Science fiction writers saw this coming long ago- Mack Reynolds wrote of a future America practicing what he called "People's Capitalism"- he saw it coming about when during an economic crisis, corporations were so broke they couldn't pay their taxes, so the government accepted payments in stock rather than cash; when the crisis was over, and profits started pouring in to the government, it was paid out to the citizens in a sort of negative income tax, allowing people to live without the jobs that no longer existed. Sort of like Alaska and the oil tax profits. Is that the best path? Who knows- there are plenty of problems with the concept; that was the basis of many of his stories. But we need to start working on the problem today, because it's coming a Hell of a lot faster than global Warming is.


Strange Attractor said...

Cory Doctorow's new book The Makers deal with the social issues caused by 3-D printers. I had no idea they were real tech though.

TK K said...

Excellent post. My husband, a pharma scientist, worked with 3-D printer tech at a small start-up, around 5 years ago. He was working on bone void fillers at the time, for when you crush your leg or spine so badly that there isn't enough bone left to knit together.

Your suppositions are absolutely correct. There were also plans for printed hearts, kidneys, bladders, and eyes.

Anonymous said...

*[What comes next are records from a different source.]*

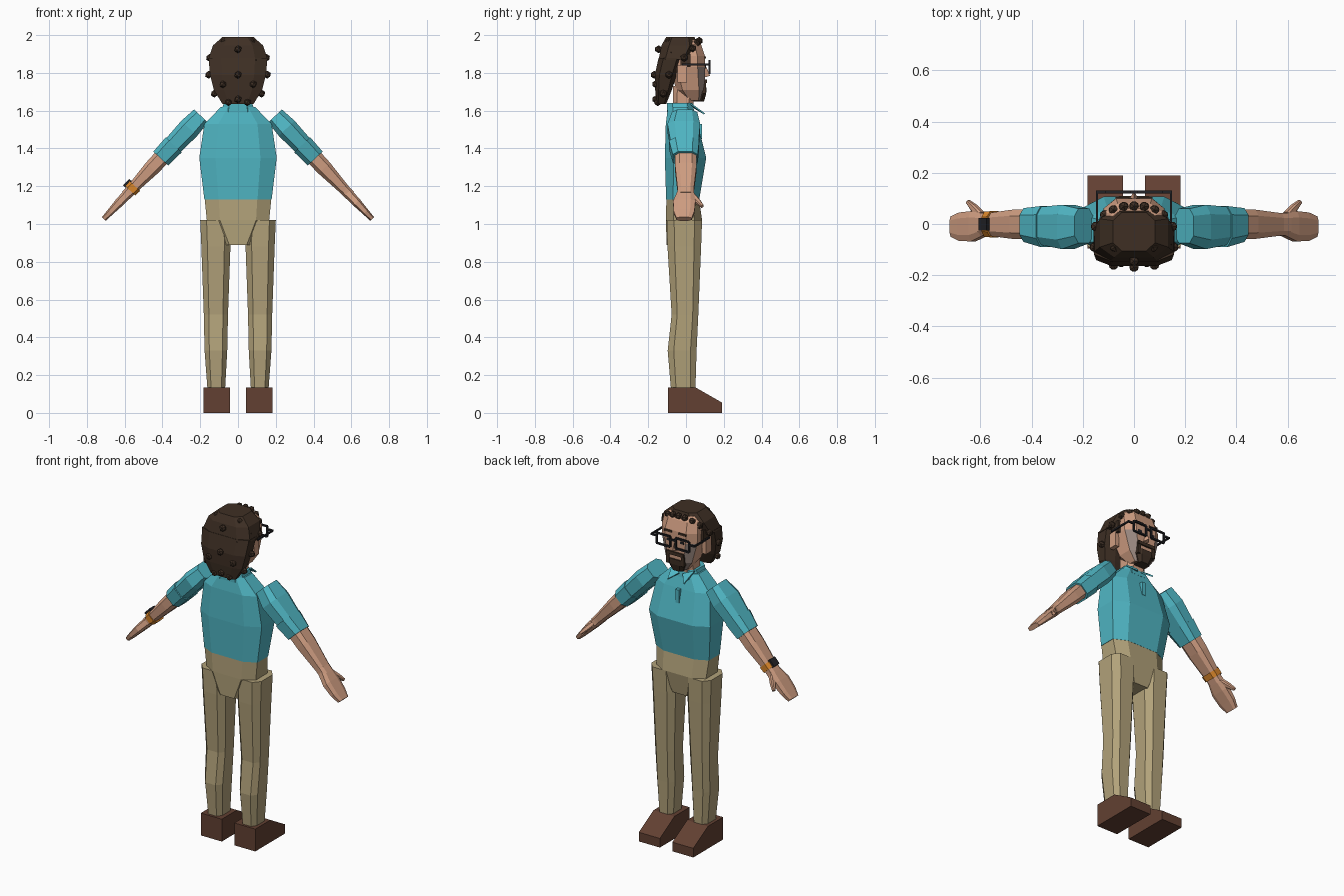
import bpy, bmesh, math
from mathutils import Matrix, Vector

if "Cube" in bpy.data.objects:
    bpy.data.objects.remove(bpy.data.objects["Cube"])


def material(name, r, g, b):
    m = bpy.data.materials.new(name)
    lin = [(c / 255 / 12.92 if c < 11 else ((c / 255 + 0.055) / 1.055) ** 2.4) for c in (r, g, b)]
    m.diffuse_color = (*lin, 1)
    m.use_nodes = True
    m.node_tree.nodes["Principled BSDF"].inputs["Base Color"].default_value = m.diffuse_color
    return m


SHIRT = material("teal shirt", 80, 182, 196)
PANTS = material("khaki cloth", 178, 162, 122)
SKIN = material("skin", 207, 157, 129)
STUBBLE = material("grey stubble", 152, 134, 126)
HAIR = material("dark brown hair", 62, 47, 36)
SHOE = material("brown leather", 98, 64, 50)
ORANGE = material("orange strap", 218, 134, 42)
BLACK = material("black", 34, 34, 38)


def finish(name, bm, mats):
    bmesh.ops.recalc_face_normals(bm, faces=bm.faces)
    me = bpy.data.meshes.new(name)
    bm.to_mesh(me)
    bm.free()
    for m in mats:
        me.materials.append(m)
    ob = bpy.data.objects.new(name, me)
    bpy.context.collection.objects.link(ob)
    return ob


def loft(name, rings, mat, M=Matrix(), k=0.58):
    """Octagonal tube through rings (height, half width, back y, front y[, centre x])."""
    bm = bmesh.new()
    loops = []
    for t, hx, y0, y1, *c in rings:
        cx, cy, hy = (c[0] if c else 0), (y0 + y1) / 2, (y1 - y0) / 2
        pts = [(1, -k), (1, k), (k, 1), (-k, 1), (-1, k), (-1, -k), (-k, -1), (k, -1)]
        loops.append([bm.verts.new(M @ Vector((cx + a * hx, cy + b * hy, t))) for a, b in pts])
    for a, b in zip(loops, loops[1:]):
        for i in range(8):
            j = (i + 1) % 8
            bm.faces.new((a[i], a[j], b[j], b[i]))
    bm.faces.new(loops[0])
    bm.faces.new(loops[-1])
    return finish(name, bm, [mat])


def box(name, lo, hi, mat, M=Matrix()):
    bm = bmesh.new()
    bmesh.ops.create_cube(bm, size=1)
    for v in bm.verts:
        v.co = M @ Vector([(l + h) / 2 + c * (h - l) for l, h, c in zip(lo, hi, v.co)])
    return finish(name, bm, [mat])


def prism(name, pts, x0, x1, mat):
    """Profile in (y, z) extruded along x."""
    bm = bmesh.new()
    a, b = [[bm.verts.new((x, y, z)) for y, z in pts] for x in (x0, x1)]
    bm.faces.new(a)
    bm.faces.new(b)
    for i in range(len(pts)):
        j = (i + 1) % len(pts)
        bm.faces.new((a[i], a[j], b[j], b[i]))
    return finish(name, bm, [mat])


# Torso, hips, neck and collar
loft("shirt_body", [(1.13, .178, -.105, .07), (1.35, .205, -.112, .107),
                    (1.53, .178, -.107, .062), (1.62, .09, -.095, .035)], SHIRT)
loft("hips", [(1.13, .176, -.104, .069), (1.02, .165, -.106, .085), (.89, .08, -.103, .06)], PANTS)
loft("neck", [(1.58, .06, -.07, .035), (1.73, .06, -.07, .045)], SKIN)
loft("collar", [(1.59, .09, -.10, .045), (1.64, .075, -.10, .035)], SHIRT)
box("shirt_placket", (-.012, .062, 1.45), (.012, .085, 1.53), SHIRT)

for s, side in ((1, "right"), (-1, "left")):
    # Collar flap
    bm = bmesh.new()
    tri = [bm.verts.new((s * x, y, z)) for x, y, z in
           ((.012, .045, 1.61), (.075, .02, 1.635), (.055, .095, 1.58))]
    bm.faces.new(tri)
    flap = finish("collar_flap_" + side, bm, [SHIRT])
    flap.modifiers.new("thickness", "SOLIDIFY").thickness = 0.008

    # Leg and wedge shoe
    loft("leg_" + side, [(.13, .047, -.08, .05, s * .115), (.33, .06, -.097, .056, s * .117),
                         (.52, .064, -.076, .065, s * .117), (.88, .077, -.098, .08, s * .117),
                         (1.02, .08, -.102, .085, s * .12)], PANTS)
    prism("shoe_" + side, [(-.095, 0), (.19, 0), (.19, .055), (.05, .135), (-.095, .135)],
          s * .042, s * .182, SHOE)

    # Arm frame: local z runs from the shoulder to the fingertips
    d, u = Vector((s * .686, 0, -.727)), Vector((s * .727, 0, .686))
    M = Matrix((u, (0, 1, 0), d)).transposed().to_4x4()
    M.translation = (s * .196, 0, 1.572)
    loft("sleeve_" + side, [(0, .05, -.075, .06), (.09, .058, -.098, .075),
                            (.24, .052, -.078, .065)], SHIRT, M)
    loft("sleeve_cuff_" + side, [(.21, .058, -.09, .07), (.31, .054, -.07, .062)], SHIRT, M)
    loft("forearm_" + side, [(.28, .044, -.06, .056), (.38, .042, -.058, .056),
                             (.54, .028, -.045, .042), (.58, .028, -.045, .042)], SKIN, M)
    loft("hand_" + side, [(.56, .026, -.045, .042), (.63, .024, -.068, .05),
                          (.70, .018, -.066, .045), (.75, .014, -.05, .03)], SKIN, M)
    T = M @ Matrix.Translation((0, .035, .585)) @ Matrix.Rotation(math.radians(-35), 4, "X")
    loft("thumb_" + side, [(0, .015, -.015, .015), (.05, .014, -.014, .014),
                           (.09, .009, -.008, .008)], SKIN, T)
    if s < 0:
        loft("watch_strap", [(.51, .038, -.052, .05), (.545, .036, -.05, .048)], ORANGE, M)
        box("watch_face", (.03, -.026, .503), (.048, .024, .55), BLACK, M)

    # Ear
    box("ear_" + side, (s * .11, -.045, 1.75), (s * .138, .005, 1.84), SKIN)

    # Glasses: four bars per lens and one temple arm
    x0, x1, z0, z1, y, w = .018, .108, 1.80, 1.862, .125, .005
    for n, (a, b, c, e) in enumerate(((x0, x1, z1 - w, z1 + w), (x0, x1, z0 - w, z0 + w),
                                      (x0 - w, x0 + w, z0, z1), (x1 - w, x1 + w, z0, z1))):
        box(f"lens_frame_{side}_{n}", (s * a, y - w, c), (s * b, y + w, e), BLACK)
    box("glasses_hinge_" + side, (s * x1, y - w, 1.84), (s * .148, y + w, 1.85), BLACK)
    box("glasses_arm_" + side, (s * .14, -.02, 1.84), (s * .148, y, 1.85), BLACK)

    # Eye, brow and beard sides
    box("eye_" + side, (s * .032, .098, 1.824), (s * .058, .105, 1.838), BLACK)
    box("brow_" + side, (s * .022, .09, 1.876), (s * .072, .106, 1.888), HAIR)
    box("beard_side_" + side, (s * .04, .085, 1.69), (s * .06, .107, 1.762), HAIR)

box("glasses_bridge", (-.018, .12, 1.84), (.018, .13, 1.85), BLACK)

# Head, with stubble on the lower slanted cheek faces
head = loft("head", [(1.655, .05, .0, .085), (1.71, .088, -.05, .10), (1.83, .118, -.09, .102),
                     (1.89, .12, -.09, .10), (1.95, .11, -.08, .08), (1.975, .08, -.07, .06)], SKIN)
head.data.materials.append(STUBBLE)
for f in head.data.polygons:
    if f.center.z < 1.83 and abs(f.normal.x) > .3 and f.normal.y > .25:
        f.material_index = 1

# Nose, moustache and goatee
bm = bmesh.new()
v = [bm.verts.new(p) for p in ((-.02, .095, 1.775), (.02, .095, 1.775), (0, .095, 1.86), (0, .128, 1.785))]
for i in ((0, 1, 2), (0, 1, 3), (1, 2, 3), (0, 2, 3)):
    bm.faces.new([v[j] for j in i])
finish("nose", bm, [SKIN])
box("moustache", (-.058, .09, 1.746), (.058, .11, 1.766), HAIR)
loft("goatee", [(1.648, .036, .03, .095), (1.69, .056, .03, .107), (1.722, .056, .05, .108)], HAIR)

# Hair cap and the mass falling behind the neck
loft("hair_cap", [(1.87, .158, -.145, .02), (1.945, .133, -.13, .06), (1.99, .082, -.105, .045)], HAIR)
loft("hair_back", [(1.635, .082, -.155, -.105), (1.71, .128, -.163, -.075),
                   (1.79, .148, -.165, -.05), (1.88, .156, -.145, -.02)], HAIR)
for s, side in ((1, "right"), (-1, "left")):
    box("sideburn_" + side, (s * .105, -.03, 1.83), (s * .135, .025, 1.9), HAIR)

# Small curls: middle ones, then mirrored pairs
curls = [(0, -.145, 1.925), (0, -.168, 1.79), (0, -.16, 1.66), (0, .07, 1.97)]
for x, y, z in ((.128, -.08, 1.9), (.155, -.09, 1.79), (.125, -.12, 1.69), (.08, -.16, 1.74),
                (.075, -.09, 1.965), (.15, -.01, 1.88), (.09, -.13, 1.86), (.04, .068, 1.968),
                (.08, .055, 1.955), (.115, .035, 1.93), (.05, -.15, 1.645)):
    curls += [(x, y, z), (-x, y, z)]
bm = bmesh.new()
for c in curls:
    bmesh.ops.create_icosphere(bm, subdivisions=1, radius=.021, matrix=Matrix.Translation(c))
finish("curls", bm, [HAIR])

Your title and these comments move the public conversation where it needs to go. "The stimulus" is a lie because it assumes business WANTS to create jobs. Wrong. Not here. Not in China. Nowhere. You called it! Thanks.